NB: – Voltage-gated Na+ channels open quickly, inactivate quickly. Voltage-gated K+ channels open slowly, inactivate slowly. – Not just change in Vm that induces response but the response of an entire population of channels
K= koala = slow creatures
What is inactivation and why is it important? Know how inactivation relates to the refractory period.
Inactivation of voltage-gated Na+ channels means that channel is unable to respond to depolarization (change in Vm). It is voltage insensitive.
Relation to refractory (unresponsive) period: Inactive voltage-gated channels ensure refractory periods (membranes unresponsive to further depolarizations)
– Two gates in voltage-gated Na channel: voltage sensitive gate and inactivation particle
– Closed voltage-gated Na+ channels are voltage sensitive
–Absolute refractory period – no AP EVER.
– Relative refractory period – smaller than normal heigh AP possible (and requires a larger than normal stimulus)
– Magnitude of AP is a function of the number of Na+ channels that are open
Know how positive feedback is used to help develop an action potential (Hodgkin Cycle)
– Example of positive feedback– depolarization reinforced
– Any stimulus that depolarizes membrane enough above threshold that causes voltage-gated Na+ channels to open will further cause other neighboring Na+ to open.
Outside mechanism = spontaneous inactivation of the channels
– Depolarization in one place will cause depolarization in another
Know how action potentials are propagated down an axon
1) Passive spread of depolarization – change in Vm spreads in all directions from point source without requiring proteins (electronic spread) but magnitude decreases with distance.

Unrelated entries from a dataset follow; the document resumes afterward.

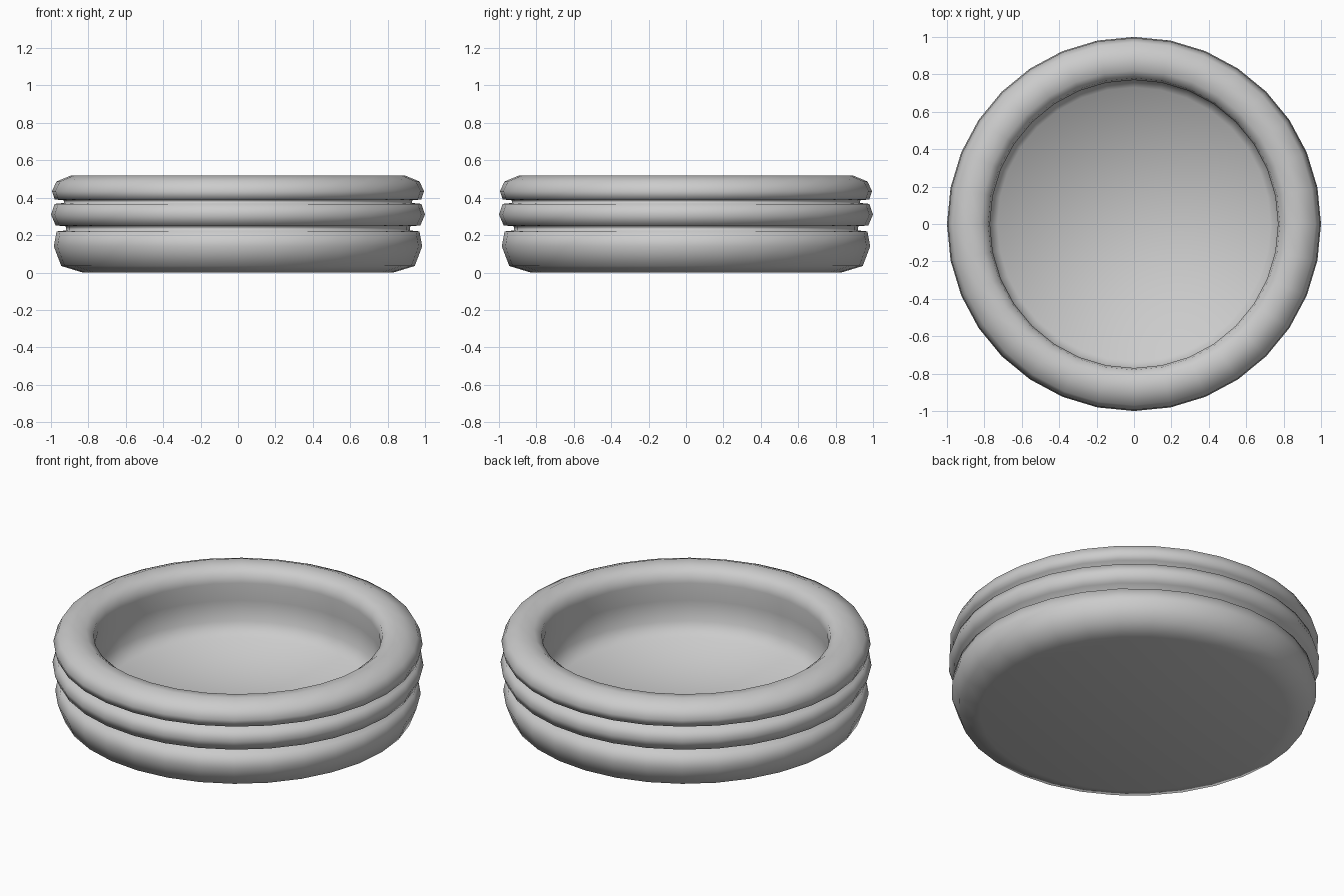
import bpy, bmesh, math

if "Cube" in bpy.data.objects:
    bpy.data.objects.remove(bpy.data.objects["Cube"])

SIDES = 32


def lathe(name, profile):
    """Spin a (radius, z) profile round the z axis and cap both ends."""
    bm = bmesh.new()
    rings = []
    for r, z in profile:
        rings.append([bm.verts.new((r * math.cos(2 * math.pi * i / SIDES),
                                    r * math.sin(2 * math.pi * i / SIDES), z))
                      for i in range(SIDES)])
    for a, b in zip(rings, rings[1:]):
        for i in range(SIDES):
            j = (i + 1) % SIDES
            bm.faces.new((a[i], a[j], b[j], b[i]))
    bm.faces.new(rings[0][::-1])
    bm.faces.new(rings[-1])
    for f in bm.faces:
        f.smooth = True
    mesh = bpy.data.meshes.new(name)
    bm.to_mesh(mesh)
    bm.free()
    obj = bpy.data.objects.new(name, mesh)
    bpy.context.collection.objects.link(obj)
    return obj


# underside and the three inflated rings, from the bottom up
outside = [
    (0.83, 0.0), (0.945, 0.035), (0.985, 0.14), (0.97, 0.22), (0.92, 0.225),
    (0.92, 0.247), (0.975, 0.252), (1.0, 0.31), (0.98, 0.367), (0.93, 0.372),
    (0.93, 0.386), (0.98, 0.391), (0.995, 0.435), (0.97, 0.487), (0.89, 0.52),
]
# rolled rim, inner wall and floor
inside = [(0.82, 0.51), (0.78, 0.48), (0.77, 0.43), (0.785, 0.32),
          (0.78, 0.2), (0.73, 0.125)]

lathe("inflatable_pool", outside + inside)
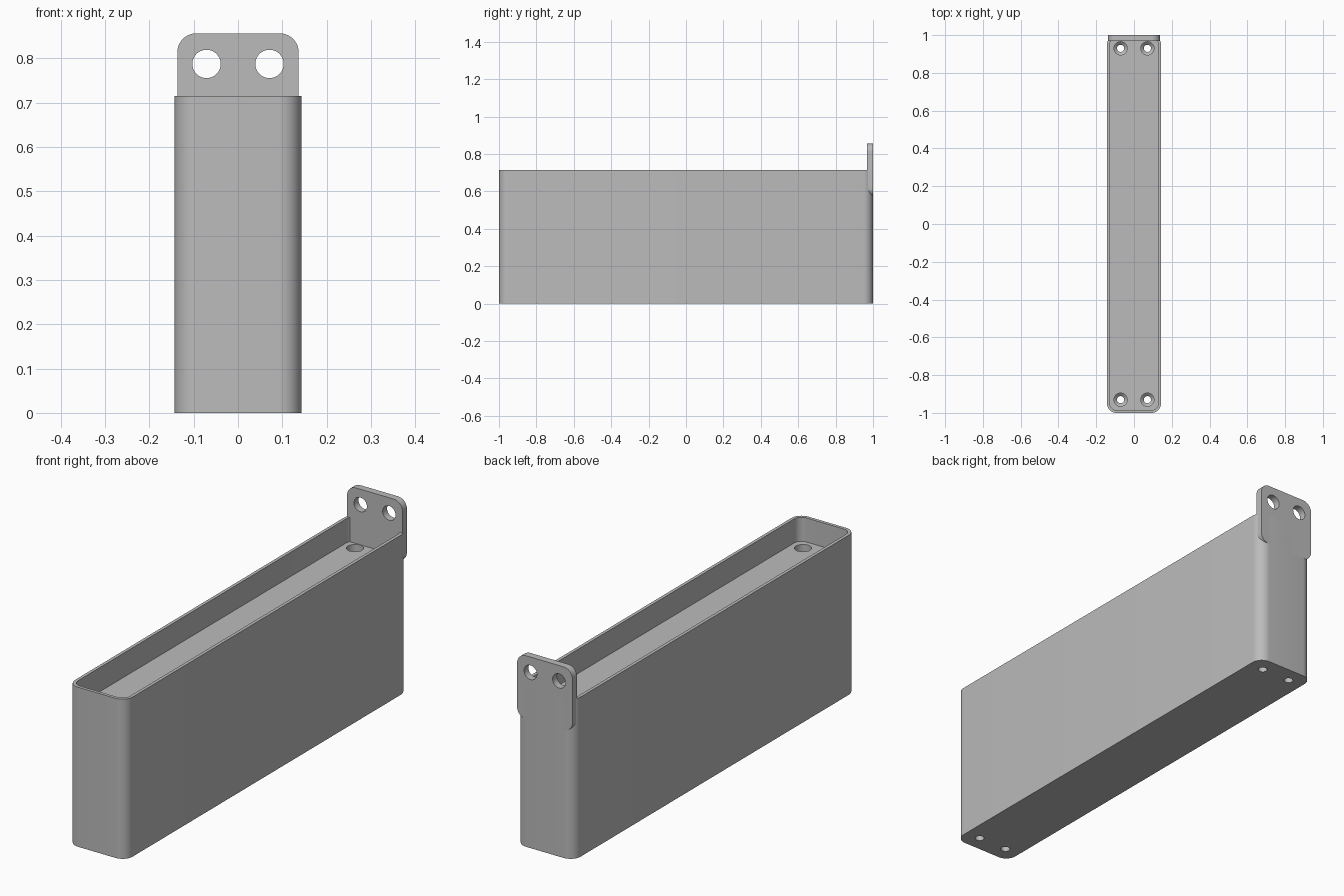
import bpy, bmesh, math
from mathutils import Vector

cube = bpy.data.objects.get("Cube")
if cube:
    bpy.data.objects.remove(cube, do_unlink=True)

grey = bpy.data.materials.new("plain_grey")
grey.use_nodes = True
grey.diffuse_color = (0.5, 0.5, 0.5, 1)
grey.node_tree.nodes["Principled BSDF"].inputs["Base Color"].default_value = (0.5, 0.5, 0.5, 1)


def rounded(u0, u1, v0, v1, r, steps=10):
    """Counter-clockwise rounded rectangle outline."""
    centres = [(u1 - r, v1 - r), (u0 + r, v1 - r), (u0 + r, v0 + r), (u1 - r, v0 + r)]
    pts = []
    for q, (cu, cv) in enumerate(centres):
        for i in range(steps + 1):
            a = math.pi / 2 * (q + i / steps)
            pts.append((cu + r * math.cos(a), cv + r * math.sin(a)))
    return pts


def circle(u, v, r, n=40):
    return [(u + r * math.cos(2 * math.pi * i / n), v + r * math.sin(2 * math.pi * i / n))
            for i in range(n)]


def loft(name, rings):
    """Closed solid through rings of points, capped at both ends."""
    bm = bmesh.new()
    loops = [[bm.verts.new(p) for p in ring] for ring in rings]
    for a, b in zip(loops, loops[1:]):
        for i in range(len(a)):
            j = (i + 1) % len(a)
            bm.faces.new((a[i], a[j], b[j], b[i]))
    bm.faces.new(loops[0])
    bm.faces.new(loops[-1])
    bmesh.ops.recalc_face_normals(bm, faces=bm.faces)
    mesh = bpy.data.meshes.new(name)
    bm.to_mesh(mesh)
    bm.free()
    mesh.materials.append(grey)
    obj = bpy.data.objects.new(name, mesh)
    bpy.context.collection.objects.link(obj)
    return obj


def flat(outline, z):
    return [Vector((u, v, z)) for u, v in outline]


def upright(outline, y):
    return [Vector((u, y, v)) for u, v in outline]


def select(obj):
    bpy.ops.object.select_all(action='DESELECT')
    obj.select_set(True)
    bpy.context.view_layer.objects.active = obj


def cut(obj, cutter):
    select(obj)
    mod = obj.modifiers.new("cut", 'BOOLEAN')
    mod.operation = 'DIFFERENCE'
    mod.solver = 'EXACT'
    mod.object = cutter
    bpy.ops.object.modifier_apply(modifier=mod.name)
    bpy.data.objects.remove(cutter, do_unlink=True)


W, H, FLOOR, WALL, R = 0.143, 0.715, 0.607, 0.0145, 0.05

# Long body with a shallow tray on top
outer = rounded(-W, W, -1, 1, R)
inner = rounded(-W + WALL, W - WALL, -1 + WALL, 1 - WALL, R - WALL)
body = loft("body", [flat(outer, 0), flat(outer, H)])
cut(body, loft("tray_cutter", [flat(inner, FLOOR), flat(inner, H + 0.1)]))

# Stepped screw holes down through the body
for x in (-0.071, 0.071):
    for y in (-0.93, 0.93):
        steps = [(0.019, -0.1), (0.019, 0.03), (0.035, 0.045), (0.035, FLOOR + 0.05)]
        cut(body, loft("screw_hole_cutter", [flat(circle(x, y, r), z) for r, z in steps]))

# Mounting plate at the back with two round holes
outline = rounded(-0.137, 0.137, 0.573, 0.856, 0.043)
plate = loft("mounting_plate", [upright(outline, 0.968), upright(outline, 1.0)])
for x in (-0.071, 0.071):
    hole = circle(x, 0.787, 0.032)
    cut(plate, loft("plate_hole_cutter", [upright(hole, 0.9), upright(hole, 1.1)]))

for obj in (body, plate):
    select(obj)
    bpy.ops.object.shade_smooth_by_angle(angle=math.radians(30))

2) AP propagate down an axon without decay – stimulus above threshold will create AP that propagates w/o decay bc a new AP is regenerated at each point along the membrane (Amplitudes constant and maximal)
3) Nodes of Ranvier and Myelin Sheath move AP by saltatory conduction – AP regenerated at each node as Vm depolarizes again
Clinical: MS attacks myelin sheath
1) Axonal diameter – the larger the diameter, the lower the cytoplasmic resistance
2) Whether axon is myelinated or not (by Schwann cells) More myelinated axon = increased membrane resistance
Passive spread of change in potential governed by:
1) Shape of cell
2) Resistance to ion flow across membrane and cytoplasm (Length constant directly related to membrane resistance, inversely related to resistance of cytoplasm) Rmem generally > Rcyto
3) Capacitance of membrane
NB: Length constant determines how far signal will move before decay from max value by 63%
Blocks fast voltage-gated Na+ channel of neurons and striated muscle. Hyperpolarization will occur at that single point but single will not be propagated.
– K+ efflux will always cause inhibitory post synaptic potentials (IPSP)
– Cl is usually inhibitory PSP
– NA+ influx -; EPSP